If you put tap water in your barrel, many prepper sites recommend pre-treating your barrel water with chlorine to help prevent algae and bacteria growth. However, several sites claim that this is not necessary because tap water is already treated with chlorine. After filling your barrels, make sure to seal the bung as tight as you can. Even though you may have barrels full of water, it’s a good idea to have smaller storage jugs just in case you need to take water with you if you need to evacuate your home. Remember, water does NOT spoil. What causes water to go bad is contamination. So keep it clean
I have a 55-gallon rainwater harvest barrels connected to my home. I use the water for my garden and lawn. But, if I need potable drinking water I could also use the water to drink once I have purified the water. I purchased the DIY Rain Barrel Diverter & Parts Kit and connected the barrels to my gutter downspout to collect rainwater every time it rains. It was really easy and only took about 15 minutes to do. Rainwater harvesting is an eco and budget friendly way to create a long-term water storage reserve. If you choose to drink the water, make sure to filter and purify the water before drinking it. Some preppers only use rainwater for hygiene and save the stored tap water for drinking. Although some states have made rainwater collection illegal, some drought-prone states have regulations on methods and require permits. Be sure to check the regulations for your state before you install your barrels to your home.

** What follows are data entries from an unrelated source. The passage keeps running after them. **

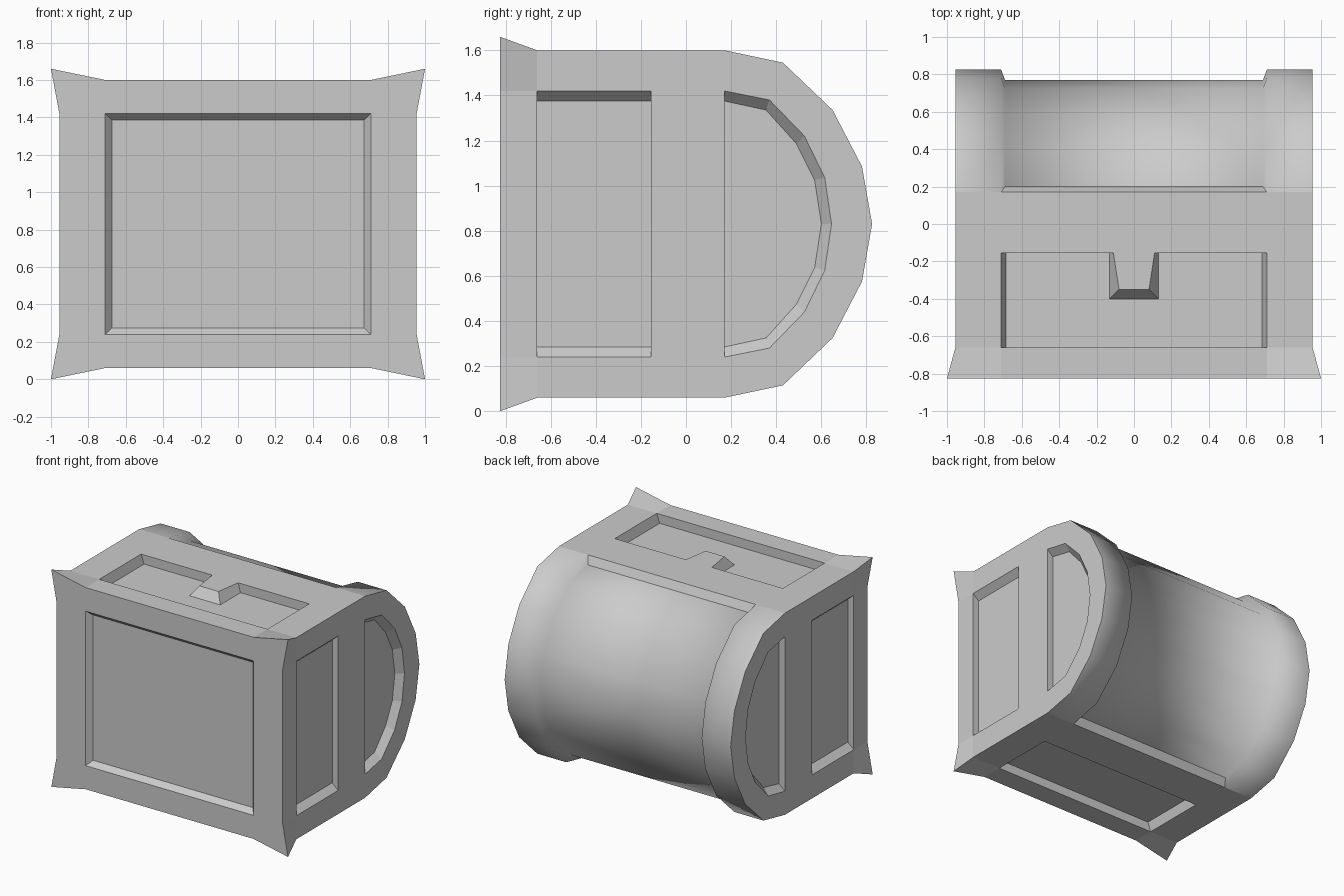
import bpy
import bmesh

cube = bpy.data.objects.get("Cube")
if cube:
    bpy.data.objects.remove(cube)

grey = bpy.data.materials.new("plain_grey")
grey.use_nodes = True
COLOUR = (0.6, 0.6, 0.6, 1)
grey.diffuse_color = COLOUR
grey.node_tree.nodes["Principled BSDF"].inputs["Base Color"].default_value = COLOUR

MID = 0.83                              # height of the horizontal symmetry plane
X, TOP, FRONT = 0.955, 0.77, -0.825     # half width, half height, front plane
PX, PZ = 0.71, 0.59                     # panel half width and half height
Y1, Y2, Y3 = -0.66, -0.155, 0.17        # box panel start, box panel end, lid start


def face(bm, *points, smooth=False):
    f = bm.faces.new([bm.verts.new(p) for p in points])
    f.smooth = smooth


def rect(bm, place, a0, a1, b0, b1):
    face(bm, place(a0, b0), place(a1, b0), place(a1, b1), place(a0, b1))


def walls(bm, outer, inner, smooth=False):
    for i in range(len(outer) - 1):
        face(bm, outer[i], outer[i + 1], inner[i + 1], inner[i], smooth=smooth)


def finish(bm, name):
    bmesh.ops.remove_doubles(bm, verts=bm.verts, dist=0.0005)
    bmesh.ops.recalc_face_normals(bm, faces=bm.faces)
    for e in bm.edges:
        e.smooth = all(f.smooth for f in e.link_faces)
    mesh = bpy.data.meshes.new(name)
    bm.to_mesh(mesh)
    bm.free()
    mesh.materials.append(grey)
    obj = bpy.data.objects.new(name, mesh)
    obj.location.z = MID
    bpy.context.collection.objects.link(obj)


# One quarter of the chest is built, then mirrored across x and z
bm = bmesh.new()
tip = (1, FRONT, MID)


def front(x, z, d=0):
    return (x, FRONT + d, z)


def top(x, y, d=0):
    return (x, y, TOP - d)


def side(y, z, d=0):
    return (X - d, y, z)


# Front frame and sunken panel
rect(bm, front, 0, PX, PZ, TOP)
rect(bm, front, PX, X, 0, PZ)
face(bm, front(PX, TOP), tip, front(X, PZ), front(PX, PZ))
rim = [front(0, PZ), front(PX, PZ), front(PX, 0)]
floor = [front(0, 0.555, 0.04), front(0.675, 0.555, 0.04), front(0.675, 0, 0.04)]
walls(bm, rim, floor)
face(bm, *floor, front(0, 0, 0.04))

# Top frame and sunken panel
rect(bm, top, 0, PX, FRONT, Y1)
face(bm, top(PX, FRONT), tip, top(X, Y1), top(PX, Y1))
rect(bm, top, PX, X, Y1, Y2)
rect(bm, top, PX, X, Y2, Y3)
rect(bm, top, 0, PX, Y2, Y3)
rim = [top(0, Y1), top(PX, Y1), top(PX, Y2), top(0, Y2)]
floor = [top(x, y, 0.07) for x, y in ((0, Y1), (0.685, Y1), (0.685, Y2), (0, Y2))]
walls(bm, rim, floor)
face(bm, *floor)

# Side frame and sunken panel
rect(bm, side, FRONT, Y1, 0, PZ)
face(bm, tip, side(Y1, TOP), side(Y1, PZ), side(FRONT, PZ))
rect(bm, side, Y1, Y2, PZ, TOP)
rect(bm, side, Y2, Y3, PZ, TOP)
rect(bm, side, Y2, Y3, 0, PZ)
rim = [side(Y1, 0), side(Y1, PZ), side(Y2, PZ), side(Y2, 0)]
floor = [side(y, z, 0.05) for y, z in ((Y1, 0), (Y1, 0.545), (Y2, 0.545), (Y2, 0))]
walls(bm, rim, floor)
face(bm, *floor)

# Lid end with a sunken arch
arch = [(Y3, TOP), (0.43, 0.715), (0.65, 0.505), (0.78, 0.255), (0.825, 0)]
hole = [(Y3, PZ), (0.37, 0.55), (0.525, 0.39), (0.615, 0.205), (0.645, 0)]
deep = [(Y3, 0.545), (0.355, 0.505), (0.49, 0.355), (0.57, 0.195), (0.6, 0)]
outer = [side(*p) for p in arch]
rim = [side(Y3, 0)] + [side(*p) for p in hole]
floor = [side(Y3, 0, 0.05)] + [side(*p, 0.05) for p in deep]
walls(bm, outer, rim[1:])
walls(bm, rim, floor)
face(bm, *floor)

# Rounded lid: raised end band, step, sunken middle
band = [(0.2, 0.71), (0.41, 0.66), (0.6, 0.47), (0.725, 0.235), (0.77, 0)]
step_high = [(PX, y, z) for y, z in arch]
step_low = [(0.69, y, z) for y, z in band]
middle = [(0, y, z) for y, z in band]
walls(bm, outer, step_high, smooth=True)
walls(bm, step_high, step_low, smooth=True)
walls(bm, step_low, middle, smooth=True)
face(bm, top(0, Y3), top(PX, Y3), step_low[0], middle[0])

for axis in "XZ":
    bmesh.ops.mirror(bm, geom=bm.verts[:] + bm.edges[:] + bm.faces[:],
                     axis=axis, merge_dist=0.0005)
finish(bm, "chest_body")

# Latch block in the top panel
bm = bmesh.new()
base = [top(x, y, 0.07) for x, y in ((-0.13, Y2), (-0.13, -0.4), (0.13, -0.4), (0.13, Y2))]
cap = [top(x, y) for x, y in ((-0.11, Y2), (-0.08, -0.35), (0.08, -0.35), (0.11, Y2))]
walls(bm, base + base[:1], cap + cap[:1])
face(bm, *cap)
face(bm, *base)
finish(bm, "latch")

Here is a link to The City of Portland website www.CleanRiverRewards.com. It states, “If you manage storm water on your property, you can receive up to a 100% discount on your on-site storm water management charges because your actions help protect rivers, streams and groundwater from the damaging effect of storm water runoff.”
Oh, I almost forgot the waterBOB.
The waterBOB® is a water containment system that holds up to 100 gallons of fresh drinking water in any standard bathtub in the event of an emergency. Constructed of heavy duty food grade plastic, the waterBOB® keeps water fresh and clean for drinking, cooking, washing and flushing. Water stored in an open bathtub, with dirt, soap film and exposure to debris will spoil and become useless.
If you find yourself in a situation where you think your water may become contaminated, secure your water supply by filling the waterBOB before you do anything else.